*** Given records ***

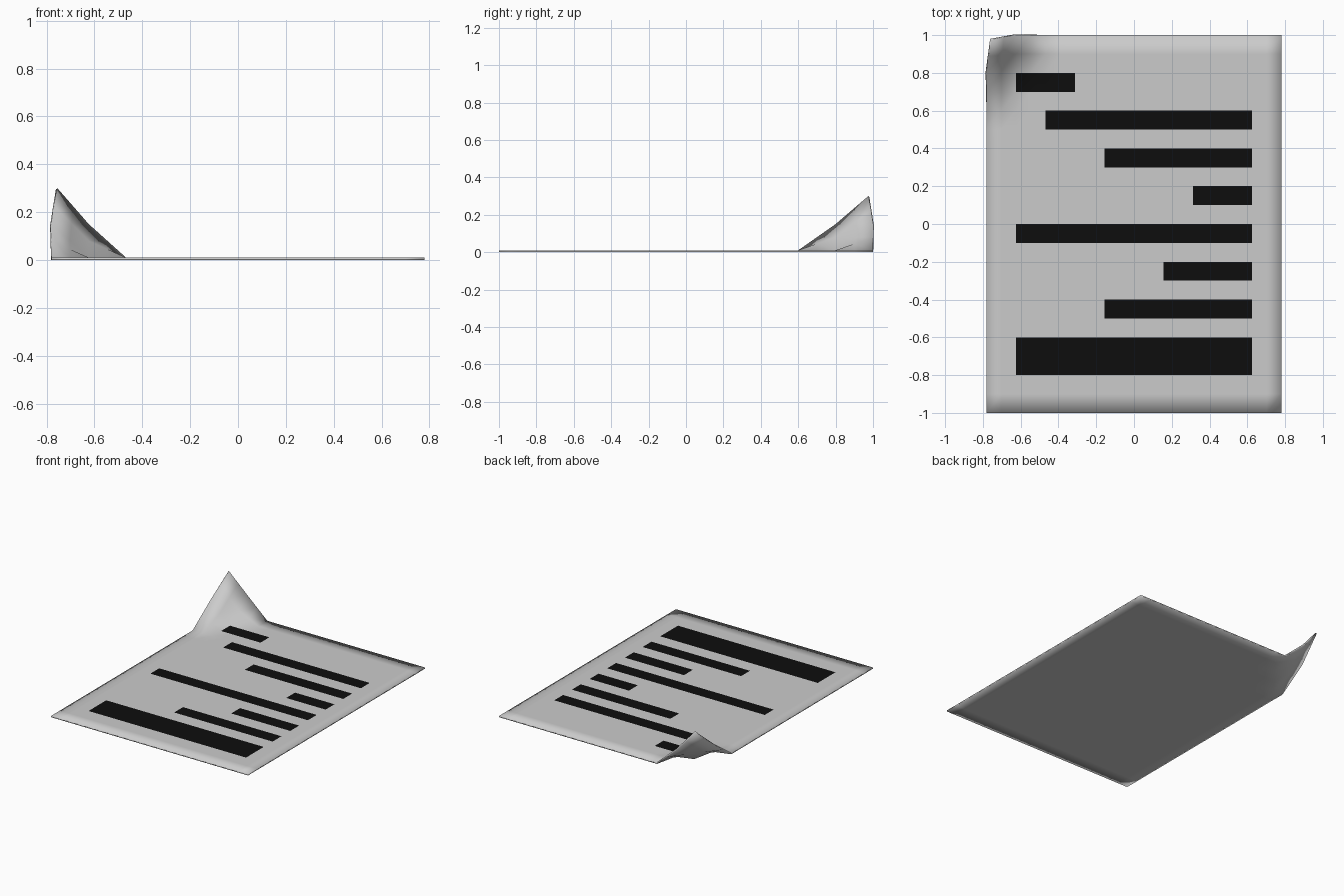
import bpy, bmesh, math
from mathutils import Vector

if "Cube" in bpy.data.objects:
    bpy.data.objects.remove(bpy.data.objects["Cube"])

W, T = 0.78, 0.01          # half width, thickness
N = 20                     # cells each way
CX, CY = 2 * W / 10, 0.2   # coarse cell controlling the lifted corner

# Lifted corner: offsets at coarse nodes counted from the back left corner
LIFT = {(0, 0): Vector((0.025, -0.025, 0.29)),
        (1, 0): Vector((0, 0, 0.14)),
        (0, 1): Vector((0, 0, 0.14))}

# Text bars: y low, y high, x start, x end (x in coarse cells)
BARS = [(0.7, 0.8, -4, -2), (0.5, 0.6, -3, 4), (0.3, 0.4, -1, 4),
        (0.1, 0.2, 2, 4), (-0.1, 0.0, -4, 4), (-0.3, -0.2, 1, 4),
        (-0.5, -0.4, -1, 4), (-0.8, -0.6, -4, 4)]


def material(name, colour):
    m = bpy.data.materials.new(name)
    m.diffuse_color = colour
    m.use_nodes = True
    m.node_tree.nodes["Principled BSDF"].inputs["Base Color"].default_value = m.diffuse_color
    return m


# Flat sheet
bm = bmesh.new()
bmesh.ops.create_grid(bm, x_segments=N, y_segments=N, size=1)
for v in bm.verts:
    v.co = Vector((v.co.x * W, v.co.y, T))

# Printed bars as coloured faces (slot 0 ink, slot 1 paper)
for f in bm.faces:
    c = f.calc_center_median()
    f.material_index = 1
    for y0, y1, a, b in BARS:
        if y0 < c.y < y1 and a * CX < c.x < b * CX:
            f.material_index = 0

# Curled corner
for v in bm.verts:
    u, w = (v.co.x + W) / CX, (1 - v.co.y) / CY
    off = Vector((0, 0, 0))
    for (i, j), d in LIFT.items():
        off += d * max(0, 1 - abs(u - i)) * max(0, 1 - abs(w - j))
    v.co += off

me = bpy.data.meshes.new("paper_sheet")
bm.to_mesh(me)
bm.free()
me.materials.append(material("ink", (0.004, 0.004, 0.004, 1)))
me.materials.append(material("paper", (0.8, 0.8, 0.8, 1)))
sheet = bpy.data.objects.new("paper_sheet", me)
bpy.context.collection.objects.link(sheet)

# Smooth shading, then thickness with a plain underside
bpy.context.view_layer.objects.active = sheet
sheet.select_set(True)
bpy.ops.object.shade_smooth_by_angle(angle=math.radians(60))
s = sheet.modifiers.new("thickness", 'SOLIDIFY')
s.thickness = T
s.offset = -1
s.material_offset = 1
s.material_offset_rim = 1
for e in sheet.data.edges:
    e.use_edge_sharp = False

*** End of Given records ***

Drop the images; copy every entry above exactly.

import bpy, bmesh, math
from mathutils import Vector

if "Cube" in bpy.data.objects:
    bpy.data.objects.remove(bpy.data.objects["Cube"])

W, T = 0.78, 0.01          # half width, thickness
N = 20                     # cells each way
CX, CY = 2 * W / 10, 0.2   # coarse cell controlling the lifted corner

# Lifted corner: offsets at coarse nodes counted from the back left corner
LIFT = {(0, 0): Vector((0.025, -0.025, 0.29)),
        (1, 0): Vector((0, 0, 0.14)),
        (0, 1): Vector((0, 0, 0.14))}

# Text bars: y low, y high, x start, x end (x in coarse cells)
BARS = [(0.7, 0.8, -4, -2), (0.5, 0.6, -3, 4), (0.3, 0.4, -1, 4),
        (0.1, 0.2, 2, 4), (-0.1, 0.0, -4, 4), (-0.3, -0.2, 1, 4),
        (-0.5, -0.4, -1, 4), (-0.8, -0.6, -4, 4)]


def material(name, colour):
    m = bpy.data.materials.new(name)
    m.diffuse_color = colour
    m.use_nodes = True
    m.node_tree.nodes["Principled BSDF"].inputs["Base Color"].default_value = m.diffuse_color
    return m


# Flat sheet
bm = bmesh.new()
bmesh.ops.create_grid(bm, x_segments=N, y_segments=N, size=1)
for v in bm.verts:
    v.co = Vector((v.co.x * W, v.co.y, T))

# Printed bars as coloured faces (slot 0 ink, slot 1 paper)
for f in bm.faces:
    c = f.calc_center_median()
    f.material_index = 1
    for y0, y1, a, b in BARS:
        if y0 < c.y < y1 and a * CX < c.x < b * CX:
            f.material_index = 0

# Curled corner
for v in bm.verts:
    u, w = (v.co.x + W) / CX, (1 - v.co.y) / CY
    off = Vector((0, 0, 0))
    for (i, j), d in LIFT.items():
        off += d * max(0, 1 - abs(u - i)) * max(0, 1 - abs(w - j))
    v.co += off

me = bpy.data.meshes.new("paper_sheet")
bm.to_mesh(me)
bm.free()
me.materials.append(material("ink", (0.004, 0.004, 0.004, 1)))
me.materials.append(material("paper", (0.8, 0.8, 0.8, 1)))
sheet = bpy.data.objects.new("paper_sheet", me)
bpy.context.collection.objects.link(sheet)

# Smooth shading, then thickness with a plain underside
bpy.context.view_layer.objects.active = sheet
sheet.select_set(True)
bpy.ops.object.shade_smooth_by_angle(angle=math.radians(60))
s = sheet.modifiers.new("thickness", 'SOLIDIFY')
s.thickness = T
s.offset = -1
s.material_offset = 1
s.material_offset_rim = 1
for e in sheet.data.edges:
    e.use_edge_sharp = False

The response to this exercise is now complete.